Ilford Pan 100 at 400, developed in Ilfotec LC29, 1+19 for 14m at 20ºC
In either case, I doubt that extending the development time to a full 18 minutes would have helped. Rather than assume that pushing Pan 100 to 400 to be a compromise hardly worth attempting, I tried a different tack: stand development. Using RO9 One Shot diluted to 1+150, I stand developed another roll of Pan 100 rated 400 for 3 hours (agitating on each hour interval). It's a method I have used with Ilford HP5 Plus previously and I've liked the results. The theory behind using such a high dilution of RO9 is to reduce the contrast that accompanies push-processing; no doubt most of the development has occurred by the one-hour stage, but I wanted to give the shadow areas as much opportunity to develop as possible. The grain in the photographs developed in this way appears smoother than the push-processing in Ilfotec LC29, although of course the subject matter is not entirely comparable.
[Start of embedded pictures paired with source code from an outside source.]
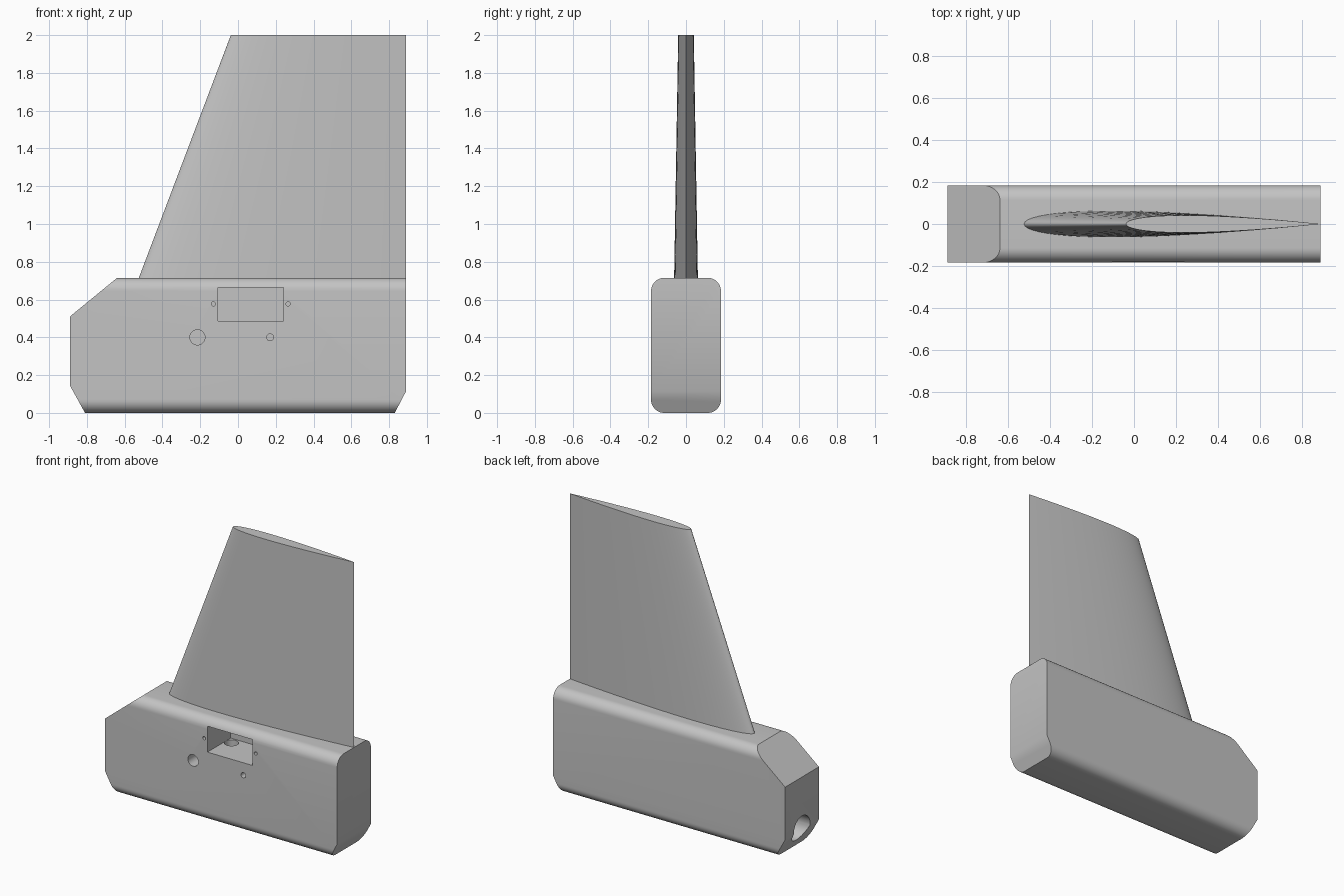
import bpy, bmesh, math
from mathutils import Vector

if "Cube" in bpy.data.objects:
    bpy.data.objects.remove(bpy.data.objects["Cube"])

L, W, H, R = 0.89, 0.185, 0.715, 0.07   # body half length, half width, height, corner radius

grey = bpy.data.materials.new("plain_grey")
grey.diffuse_color = (0.55, 0.55, 0.55, 1)
grey.use_nodes = True
grey.node_tree.nodes["Principled BSDF"].inputs["Base Color"].default_value = grey.diffuse_color


def finish(bm, name, material=grey):
    bmesh.ops.recalc_face_normals(bm, faces=bm.faces)
    me = bpy.data.meshes.new(name)
    bm.to_mesh(me)
    bm.free()
    ob = bpy.data.objects.new(name, me)
    bpy.context.collection.objects.link(ob)
    me.materials.append(material)
    return ob


def loft(rings, name):
    """Skin matching closed rings of points and cap both ends."""
    bm = bmesh.new()
    vs = [[bm.verts.new(p) for p in ring] for ring in rings]
    n = len(vs[0])
    for a, b in zip(vs, vs[1:]):
        for i in range(n):
            j = (i + 1) % n
            bm.faces.new((a[i], a[j], b[j], b[i]))
    bm.faces.new(vs[0])
    bm.faces.new(vs[-1])
    return finish(bm, name)


def smooth(ob, angle):
    bpy.ops.object.select_all(action='DESELECT')
    ob.select_set(True)
    bpy.context.view_layer.objects.active = ob
    bpy.ops.object.shade_smooth_by_angle(angle=math.radians(angle))


# body: rounded rectangle run along x
section = []
for k, (cy, cz) in enumerate([(W - R, H - R), (R - W, H - R), (R - W, R), (W - R, R)]):
    for s in range(11):
        a = math.pi / 2 * (k + s / 10)
        section.append((cy + R * math.cos(a), cz + R * math.sin(a)))
body = loft([[(x, y, z) for y, z in section] for x in (-L, L)], "body")

# sloped cuts on the nose and tail, each through two side-view points
bm = bmesh.new()
bm.from_mesh(body.data)
for (x1, z1), (x2, z2) in [((-L, 0.51), (-0.64, H)), ((-0.81, 0), (-L, 0.145)),
                           ((L, 0.115), (0.83, 0))]:
    normal = Vector((z1 - z2, 0, x2 - x1))
    cut = bmesh.ops.bisect_plane(bm, geom=bm.verts[:] + bm.edges[:] + bm.faces[:],
                                 plane_co=(x1, 0, z1), plane_no=normal, clear_outer=True)
    edges = [g for g in cut["geom_cut"] if isinstance(g, bmesh.types.BMEdge)]
    bmesh.ops.edgeloop_fill(bm, edges=edges)
bmesh.ops.recalc_face_normals(bm, faces=bm.faces)
bm.to_mesh(body.data)
bm.free()


# recesses
def box(x0, x1, y0, y1, z0, z1):
    ring = [(x0, z0), (x1, z0), (x1, z1), (x0, z1)]
    return loft([[(x, y, z) for x, z in ring] for y in (y0, y1)], "box_cutter")


def rod(start, end, r, n=32):
    a, b = Vector(start), Vector(end)
    q = (b - a).to_track_quat('Z', 'Y')
    ring = [q @ Vector((r * math.cos(t), r * math.sin(t), 0))
            for t in (2 * math.pi * i / n for i in range(n))]
    return loft([[c + p for p in ring] for c in (a, b)], "rod_cutter")


cutters = [box(-0.105, 0.24, -0.3, 0.07, 0.487, 0.665),          # servo pocket
           rod((-1.0, 0, 0.15), (0.0, 0, 0.15), 0.09),           # nose channel
           rod((-0.06, 0.015, 0.15), (-0.06, 0.015, 0.55), 0.045)]  # cable passage
for x, z, r, depth in [(-0.215, 0.40, 0.04, 0.2), (0.17, 0.40, 0.018, 0.2),
                       (-0.13, 0.577, 0.011, 0.1), (0.265, 0.577, 0.011, 0.1)]:
    cutters.append(rod((x, -0.3, z), (x, depth - W, z), r))      # side holes

for c in cutters:
    bpy.ops.object.select_all(action='DESELECT')
    body.select_set(True)
    bpy.context.view_layer.objects.active = body
    mod = body.modifiers.new("recess", 'BOOLEAN')
    mod.operation, mod.solver, mod.object = 'DIFFERENCE', 'EXACT', c
    bpy.ops.object.modifier_apply(modifier=mod.name)
    bpy.data.objects.remove(c)
smooth(body, 30)


# fin: symmetric wing section, swept leading edge, upright trailing edge
def half(t):
    return 5 * 0.089 * (0.2969 * t ** 0.5 - 0.126 * t - 0.3516 * t * t
                        + 0.2843 * t ** 3 - 0.1036 * t ** 4)


N = 28
ts = [(1 - math.cos(math.pi * i / N)) / 2 for i in range(N + 1)]
profile = [(t, half(t)) for t in ts] + [(t, -half(t)) for t in ts[-2:0:-1]]


def wing_ring(z):
    lead = -0.525 + (z - H) / (2 - H) * 0.487
    chord = L - lead
    return [(lead + t * chord, y * chord, z) for t, y in profile]


fin = loft([wing_ring(H - 0.004), wing_ring(2.0)], "fin")
smooth(fin, 50)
Incidentally, both rolls shot at an exposure index of 400 were taken with the Canon A-1, which should eliminate the vagaries of metering, although lighting conditions were quite varied; further tests might be taken to refine this approach, but, in a pinch, a two-stop push with Pan 100 can produce acceptable results.

Ilford Pan 100 rated 400, stand developed in RO9 diluted 1+150 for 3 hours
Ilford Pan 100 is certainly not a good substitute for FP4 Plus - but it may be for Kentmere 100, if one is looking for a budget black and white film. The grain of Pan 100 does not appear as smooth as FP4 Plus, and, to my eye, it also has a different look: something about it reminds me somewhat of the Fomapan films, the pattern of the grain being more random and less evenly dispersed. The price, of course, is what is attractive about the Ilford Pan films: I bought my 36-exposure rolls of Pan 100 at £3.99 apiece, which is admittedly a little more expensive than Kentmere 100 (perhaps the extra twenty-something pence is for the Ilford name) - and it may of course be possible to find the film even cheaper elsewhere online.

Ilford Pan 100 shot with Agat 18K (half frame)
Ilford Pan 100 shot with Halina 35X
Ilford Pan 100 shot with Praktica nova I
Ilford Pan 100 shot with Voigtländer Vito IIa
Ilford Pan 100 shot with Canon A-1
Ilford Pan 100 shot with Kiev-4, rated 200
Ilford Pan 100, rated 400, shot with Canon A-1
Ilford Pan 100 and Pan 400 data sheet (PDF)